An alien (gēr) being, ‘a man who (alone or with his family) leaves village and tribe because of war, famine, epidemic, or blood guilt and seeks shelter and residence at another place, where his right of landed property, marriage, and taking part in jurisdiction, cult and war has been curtailed.[3]

 

All of us are immigrants to this country. All of us share a common story with the new coming immigrants. All of us resonate one way or another with the story of the immigrants. This Sunday is the first Sunday of Lent. We focus on fasting and meditation. We come to worship services on Sundays and Wednesdays to be fed spiritually and contemplate on the passion of Christ. But the question is, what do you do for your afflicted neighbor when you leave the church? What do you do for the resident alien in your neighborhood after you finish meditating on the word of God? How do you express your faith? Giving up food is not the only answer. The answer is to take care of those who are powerless and disadvantaged. The Levites and the resident aliens are all over our country. How do you share the love of Jesus Christ with them? The book of Deuteronomy reminds the Israelites and us that God acts on behalf of the disadvantaged and blesses them with abundance. But God also invites us who experienced hardship and redeemed by God to act on behalf of the disadvantaged in the same way that God has acted. Jesus is inviting us to bless the afflicted resident aliens and the marginalized with abundance. This is the kind of fasting that God enjoys.

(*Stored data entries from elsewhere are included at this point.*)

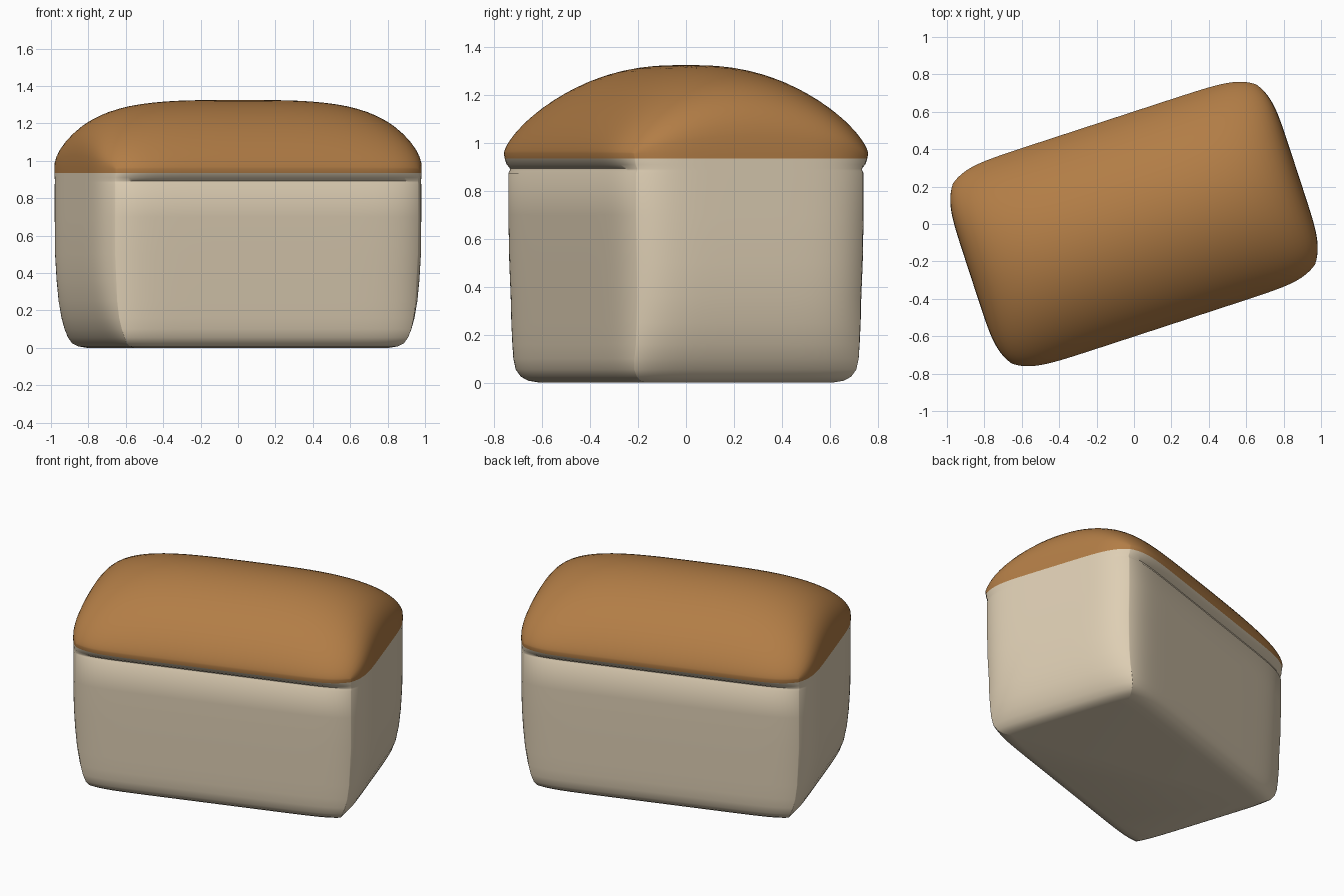
import bpy, math

if "Cube" in bpy.data.objects:
    bpy.data.objects.remove(bpy.data.objects["Cube"], do_unlink=True)

N = 20                                  # grid steps from centre to edge
TURN = math.radians(18.1)               # the loaf stands turned about z
STEPS = [math.sin(math.pi / 2 * k / N) for k in range(-N, N + 1)]
M = 2 * N


def material(name, colour):
    mat = bpy.data.materials.new(name)
    mat.use_nodes = True
    mat.diffuse_color = (*colour, 1)
    mat.node_tree.nodes["Principled BSDF"].inputs["Base Color"].default_value = (*colour, 1)
    return mat


def place(p, q, a, b, z, pinch_u=0.07, pinch_v=0.115):
    """Map a unit square to a pillow outline with pinched corners, turned."""
    u = a * p * (1 - pinch_u * abs(q) ** 6)
    v = b * q * (1 - pinch_v * abs(p) ** 10)
    return (u * math.cos(TURN) - v * math.sin(TURN),
            u * math.sin(TURN) + v * math.cos(TURN), z)


def make(name, verts, faces, mat, angle):
    mesh = bpy.data.meshes.new(name)
    mesh.from_pydata(verts, [], faces)
    mesh.materials.append(mat)
    obj = bpy.data.objects.new(name, mesh)
    bpy.context.collection.objects.link(obj)
    bpy.ops.object.select_all(action='DESELECT')
    obj.select_set(True)
    bpy.context.view_layer.objects.active = obj
    bpy.ops.object.shade_smooth_by_angle(angle=math.radians(angle))
    return obj


# Indices around the edge of the square, counter-clockwise
border = ([(i, 0) for i in range(M)] + [(M, j) for j in range(M)]
          + [(M - i, M) for i in range(M)] + [(0, M - j) for j in range(M)])
R = len(border)


def ring(a, b, z, pu, pv):
    return [place(STEPS[i], STEPS[j], a, b, z, pu, pv) for i, j in border]


def bands(start, count):
    """Quads between rings listed from top to bottom."""
    return [(start + r * R + k, start + (r + 1) * R + k,
             start + (r + 1) * R + (k + 1) % R, start + r * R + (k + 1) % R)
            for r in range(count - 1) for k in range(R)]


# Crust: domed top, falling gently along the length and more across the width
A, B, RIM, RISE = 0.917, 0.572, 0.957, 0.368
verts, faces = [], []
for q in STEPS:
    for p in STEPS:
        along = max(0, 1 - abs(p) ** 3.5) ** 0.36
        across = max(0, 1 - q * q) ** 0.7
        verts.append(place(p, q, A, B, RIM + RISE * along * across))
for j in range(M):
    for i in range(M):
        k = j * (M + 1) + i
        faces.append((k, k + 1, k + M + 2, k + M + 1))
start = len(verts)
verts += ring(A, 0.568, 0.935, 0.07, 0.115)
edge = [j * (M + 1) + i for i, j in border]
faces += [(edge[k], start + k, start + (k + 1) % R, edge[(k + 1) % R]) for k in range(R)]
make("crust", verts, faces, material("baked brown", (0.445, 0.205, 0.061)), 60)

# Loaf body: overhanging lip, groove on the long sides, rounded lower ends
# (half length, half width, height, corner pinch along, corner pinch across)
rings = [
    (A, 0.568, 0.935, 0.07, 0.115),
    (A, 0.555, 0.910, 0.07, 0.10),
    (A, 0.530, 0.893, 0.07, 0.07),
    (A, 0.531, 0.884, 0.07, 0.07),
    (A, 0.541, 0.874, 0.07, 0.08),
    (A, 0.541, 0.70, 0.07, 0.08),
    (0.916, 0.537, 0.50, 0.07, 0.08),
    (0.908, 0.533, 0.36, 0.07, 0.08),
    (0.893, 0.530, 0.25, 0.06, 0.075),
    (0.872, 0.527, 0.16, 0.05, 0.07),
    (0.848, 0.523, 0.10, 0.04, 0.06),
    (0.822, 0.513, 0.055, 0.03, 0.05),
    (0.796, 0.495, 0.025, 0.02, 0.05),
    (0.770, 0.470, 0.008, 0.02, 0.05),
    (0.730, 0.430, 0.0, 0.02, 0.05),
]
verts = [v for r in rings for v in ring(*r)]
faces = bands(0, len(rings))
last = (len(rings) - 1) * R
faces.append(tuple(last + k for k in reversed(range(R))))
make("loaf_body", verts, faces, material("pale crumb", (0.73, 0.62, 0.456)), 50)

Let us become agents of Jesus Christ in the world by redeeming the vulnerable and blessing the marginalized among us.

 


Oppressed [1] William Yarchin, “Commentary On Deuteronomy 26: 1-11,” Working Preacher, accessed March 8, 2019, https://www.workingpreacher.org/preaching.aspx?commentary_id=2761.

[2] Brian C. Jones, “Commentary On Deuteronomy 26: 1-11,” Working Preacher, accessed March 8, 2019, https://www.workingpreacher.org/preaching.aspx?commentary_id=3989.

[3] K. J. Tromp, “Aliens and Strangers in the Old Testament,” Vox Reformata (2011): 23.